Exercise prompt: Instruction for the entries that follow: retype exactly the lines from the line with "t = 2 * math.pi * i / sides" to the line with "offset = Vector((c, s, 0))", both included, and omit all others.
■ ■ ■ ■
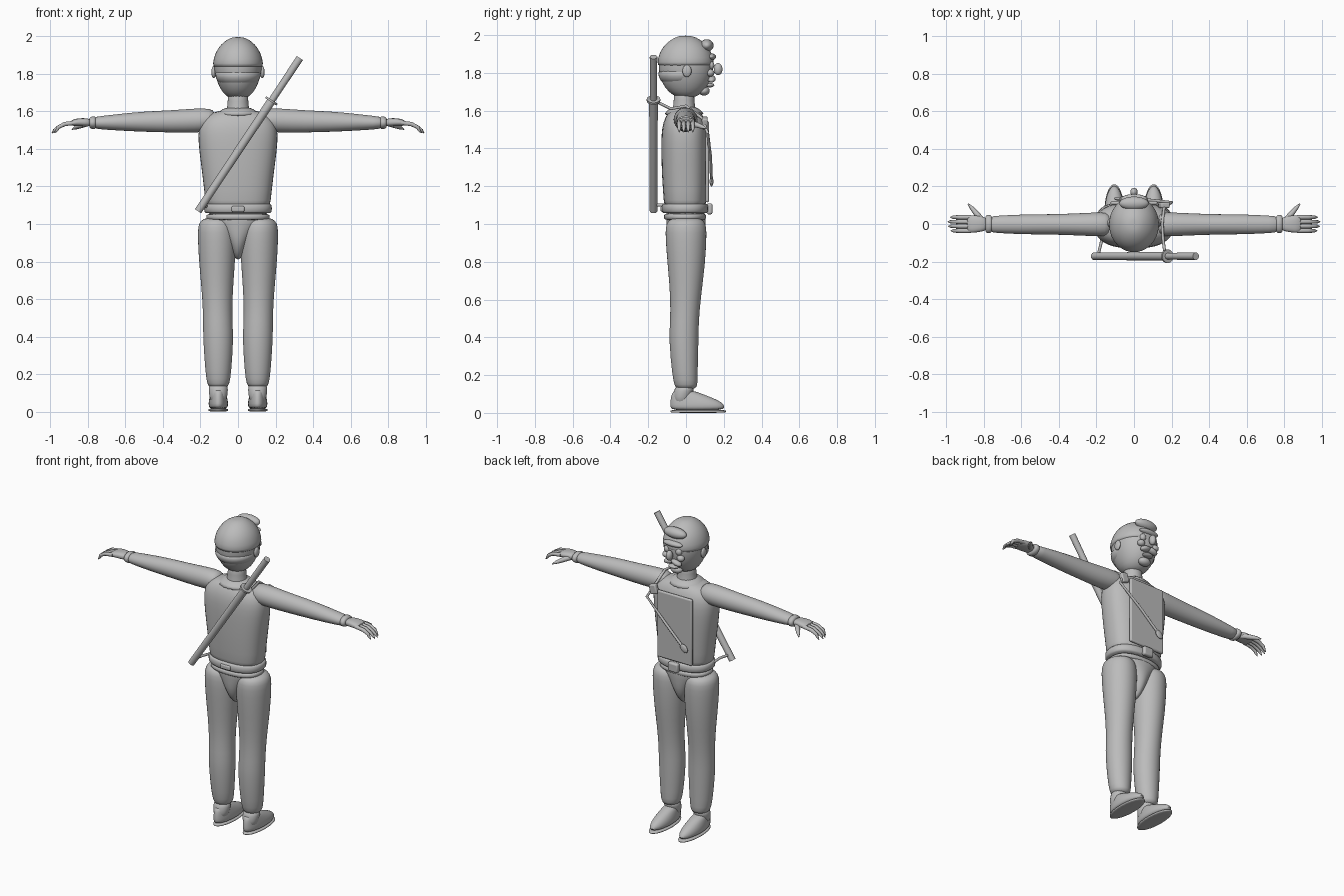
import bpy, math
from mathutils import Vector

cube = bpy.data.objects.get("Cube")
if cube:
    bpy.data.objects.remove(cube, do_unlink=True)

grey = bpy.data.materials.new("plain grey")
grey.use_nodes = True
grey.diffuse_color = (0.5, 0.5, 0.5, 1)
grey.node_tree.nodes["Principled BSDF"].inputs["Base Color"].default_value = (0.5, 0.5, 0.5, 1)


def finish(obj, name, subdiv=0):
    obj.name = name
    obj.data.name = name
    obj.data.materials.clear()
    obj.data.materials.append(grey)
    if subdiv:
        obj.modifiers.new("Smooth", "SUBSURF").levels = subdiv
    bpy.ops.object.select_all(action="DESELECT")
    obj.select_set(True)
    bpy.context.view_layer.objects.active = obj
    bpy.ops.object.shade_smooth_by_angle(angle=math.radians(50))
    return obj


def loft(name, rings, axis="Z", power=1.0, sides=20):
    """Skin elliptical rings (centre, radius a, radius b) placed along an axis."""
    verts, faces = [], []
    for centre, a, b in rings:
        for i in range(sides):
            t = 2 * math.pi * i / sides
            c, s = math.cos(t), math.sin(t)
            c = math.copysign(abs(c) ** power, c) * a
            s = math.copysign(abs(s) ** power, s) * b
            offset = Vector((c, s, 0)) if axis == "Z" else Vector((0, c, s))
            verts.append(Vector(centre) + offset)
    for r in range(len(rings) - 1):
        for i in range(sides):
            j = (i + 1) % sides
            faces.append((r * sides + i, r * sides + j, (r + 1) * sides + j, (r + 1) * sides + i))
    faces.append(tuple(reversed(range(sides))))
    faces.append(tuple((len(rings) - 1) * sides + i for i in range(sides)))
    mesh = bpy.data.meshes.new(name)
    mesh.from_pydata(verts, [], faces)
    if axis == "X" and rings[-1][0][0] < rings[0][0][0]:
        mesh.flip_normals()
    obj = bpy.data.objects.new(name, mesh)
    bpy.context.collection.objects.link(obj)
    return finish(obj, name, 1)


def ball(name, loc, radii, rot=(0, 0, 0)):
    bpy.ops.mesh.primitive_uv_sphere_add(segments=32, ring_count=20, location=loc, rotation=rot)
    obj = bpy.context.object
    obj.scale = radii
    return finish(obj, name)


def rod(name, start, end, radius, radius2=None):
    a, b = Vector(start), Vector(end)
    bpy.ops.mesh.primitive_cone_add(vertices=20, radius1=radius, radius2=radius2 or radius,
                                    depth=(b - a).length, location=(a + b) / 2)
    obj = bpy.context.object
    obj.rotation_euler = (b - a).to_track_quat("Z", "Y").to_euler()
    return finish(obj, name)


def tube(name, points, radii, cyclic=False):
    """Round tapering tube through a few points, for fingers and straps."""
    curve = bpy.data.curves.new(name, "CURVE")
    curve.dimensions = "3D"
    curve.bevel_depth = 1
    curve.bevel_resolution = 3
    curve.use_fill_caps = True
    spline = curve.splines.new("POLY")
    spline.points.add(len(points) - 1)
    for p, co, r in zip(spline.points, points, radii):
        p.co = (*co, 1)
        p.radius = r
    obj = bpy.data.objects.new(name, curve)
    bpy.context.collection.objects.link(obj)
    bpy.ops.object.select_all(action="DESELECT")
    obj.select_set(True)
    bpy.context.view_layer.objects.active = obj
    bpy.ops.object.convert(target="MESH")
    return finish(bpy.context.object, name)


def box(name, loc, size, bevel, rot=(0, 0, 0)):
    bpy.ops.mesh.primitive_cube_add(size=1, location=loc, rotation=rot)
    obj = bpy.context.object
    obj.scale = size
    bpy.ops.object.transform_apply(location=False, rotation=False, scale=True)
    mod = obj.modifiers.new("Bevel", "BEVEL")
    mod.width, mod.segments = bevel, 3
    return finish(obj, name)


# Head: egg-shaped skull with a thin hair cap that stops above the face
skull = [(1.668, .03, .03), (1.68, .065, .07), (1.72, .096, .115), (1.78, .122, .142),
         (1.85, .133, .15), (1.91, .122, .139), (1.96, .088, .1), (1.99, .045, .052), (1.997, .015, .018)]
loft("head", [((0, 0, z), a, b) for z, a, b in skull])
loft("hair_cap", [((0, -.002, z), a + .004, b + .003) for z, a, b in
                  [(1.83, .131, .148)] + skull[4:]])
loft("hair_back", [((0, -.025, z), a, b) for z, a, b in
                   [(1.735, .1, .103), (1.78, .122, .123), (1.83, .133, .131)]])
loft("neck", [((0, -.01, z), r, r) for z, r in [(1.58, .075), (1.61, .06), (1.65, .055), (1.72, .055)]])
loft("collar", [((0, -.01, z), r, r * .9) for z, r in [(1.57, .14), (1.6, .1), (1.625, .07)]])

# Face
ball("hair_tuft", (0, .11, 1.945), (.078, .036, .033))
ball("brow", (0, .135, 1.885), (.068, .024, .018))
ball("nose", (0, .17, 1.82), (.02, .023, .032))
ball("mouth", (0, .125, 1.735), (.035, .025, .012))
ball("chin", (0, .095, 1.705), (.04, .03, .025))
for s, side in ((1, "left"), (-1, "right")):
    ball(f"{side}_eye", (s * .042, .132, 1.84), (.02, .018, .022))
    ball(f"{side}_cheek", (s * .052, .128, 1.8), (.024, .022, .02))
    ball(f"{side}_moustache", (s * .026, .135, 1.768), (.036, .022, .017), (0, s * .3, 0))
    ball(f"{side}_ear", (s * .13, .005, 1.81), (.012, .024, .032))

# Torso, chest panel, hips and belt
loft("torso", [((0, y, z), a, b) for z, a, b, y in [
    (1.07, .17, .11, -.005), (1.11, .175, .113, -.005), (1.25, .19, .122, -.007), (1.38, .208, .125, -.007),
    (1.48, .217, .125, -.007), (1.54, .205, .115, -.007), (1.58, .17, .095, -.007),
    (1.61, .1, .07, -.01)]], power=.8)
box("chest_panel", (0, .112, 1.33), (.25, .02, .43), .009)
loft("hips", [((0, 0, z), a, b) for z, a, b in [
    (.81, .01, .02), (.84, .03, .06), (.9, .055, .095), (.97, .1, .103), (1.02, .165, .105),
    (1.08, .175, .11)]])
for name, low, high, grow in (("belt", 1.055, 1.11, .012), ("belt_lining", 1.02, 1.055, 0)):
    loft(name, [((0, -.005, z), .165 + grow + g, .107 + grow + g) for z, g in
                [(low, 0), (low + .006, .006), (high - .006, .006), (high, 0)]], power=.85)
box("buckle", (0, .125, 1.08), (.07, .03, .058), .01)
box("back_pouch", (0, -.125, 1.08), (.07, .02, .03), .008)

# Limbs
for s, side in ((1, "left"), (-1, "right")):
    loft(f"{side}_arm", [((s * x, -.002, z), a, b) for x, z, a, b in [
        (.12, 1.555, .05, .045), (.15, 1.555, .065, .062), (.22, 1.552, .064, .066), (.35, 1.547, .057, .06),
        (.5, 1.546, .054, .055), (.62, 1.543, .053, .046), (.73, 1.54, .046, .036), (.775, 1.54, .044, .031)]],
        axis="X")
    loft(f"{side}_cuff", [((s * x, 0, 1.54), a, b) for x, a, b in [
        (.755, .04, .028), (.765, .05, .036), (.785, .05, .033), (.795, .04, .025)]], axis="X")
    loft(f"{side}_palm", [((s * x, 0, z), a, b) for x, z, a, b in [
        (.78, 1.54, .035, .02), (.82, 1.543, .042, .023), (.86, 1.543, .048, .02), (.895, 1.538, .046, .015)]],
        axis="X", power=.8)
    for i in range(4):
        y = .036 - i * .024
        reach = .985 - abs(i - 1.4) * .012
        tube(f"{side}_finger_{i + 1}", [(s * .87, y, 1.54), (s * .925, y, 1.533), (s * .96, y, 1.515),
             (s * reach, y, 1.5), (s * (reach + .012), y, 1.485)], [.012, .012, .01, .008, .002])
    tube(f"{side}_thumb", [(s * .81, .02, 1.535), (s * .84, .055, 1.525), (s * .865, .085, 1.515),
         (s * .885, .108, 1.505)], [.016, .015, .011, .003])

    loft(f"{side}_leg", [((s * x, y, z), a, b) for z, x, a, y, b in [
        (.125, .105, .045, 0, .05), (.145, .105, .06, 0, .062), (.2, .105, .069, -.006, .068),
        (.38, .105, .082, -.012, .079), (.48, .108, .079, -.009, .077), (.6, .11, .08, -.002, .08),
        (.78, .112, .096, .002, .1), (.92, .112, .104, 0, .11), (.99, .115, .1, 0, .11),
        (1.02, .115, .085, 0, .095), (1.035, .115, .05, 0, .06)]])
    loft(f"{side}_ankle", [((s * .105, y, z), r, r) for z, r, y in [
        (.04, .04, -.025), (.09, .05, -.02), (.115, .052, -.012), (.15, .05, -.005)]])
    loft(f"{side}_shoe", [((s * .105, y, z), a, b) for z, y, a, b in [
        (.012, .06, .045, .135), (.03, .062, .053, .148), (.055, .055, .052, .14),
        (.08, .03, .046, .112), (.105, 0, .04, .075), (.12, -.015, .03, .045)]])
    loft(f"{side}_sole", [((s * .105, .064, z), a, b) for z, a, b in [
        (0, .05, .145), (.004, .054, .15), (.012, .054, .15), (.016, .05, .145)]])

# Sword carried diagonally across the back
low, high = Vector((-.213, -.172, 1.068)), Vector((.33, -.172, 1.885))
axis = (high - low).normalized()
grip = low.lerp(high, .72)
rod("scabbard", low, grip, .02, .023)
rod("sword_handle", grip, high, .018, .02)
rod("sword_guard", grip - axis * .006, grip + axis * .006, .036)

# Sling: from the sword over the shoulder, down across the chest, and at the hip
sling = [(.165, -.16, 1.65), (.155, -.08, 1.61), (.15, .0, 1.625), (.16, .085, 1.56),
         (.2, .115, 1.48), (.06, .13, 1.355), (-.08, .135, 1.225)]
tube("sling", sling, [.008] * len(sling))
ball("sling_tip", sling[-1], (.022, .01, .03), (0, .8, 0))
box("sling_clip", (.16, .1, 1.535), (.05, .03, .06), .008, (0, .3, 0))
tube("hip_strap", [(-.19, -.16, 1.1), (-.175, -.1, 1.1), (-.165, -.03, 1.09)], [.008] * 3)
■ ■ ■ ■
Your response:
            t = 2 * math.pi * i / sides
            c, s = math.cos(t), math.sin(t)
            c = math.copysign(abs(c) ** power, c) * a
            s = math.copysign(abs(s) ** power, s) * b
            offset = Vector((c, s, 0)) if axis == "Z" else Vector((0, c, s))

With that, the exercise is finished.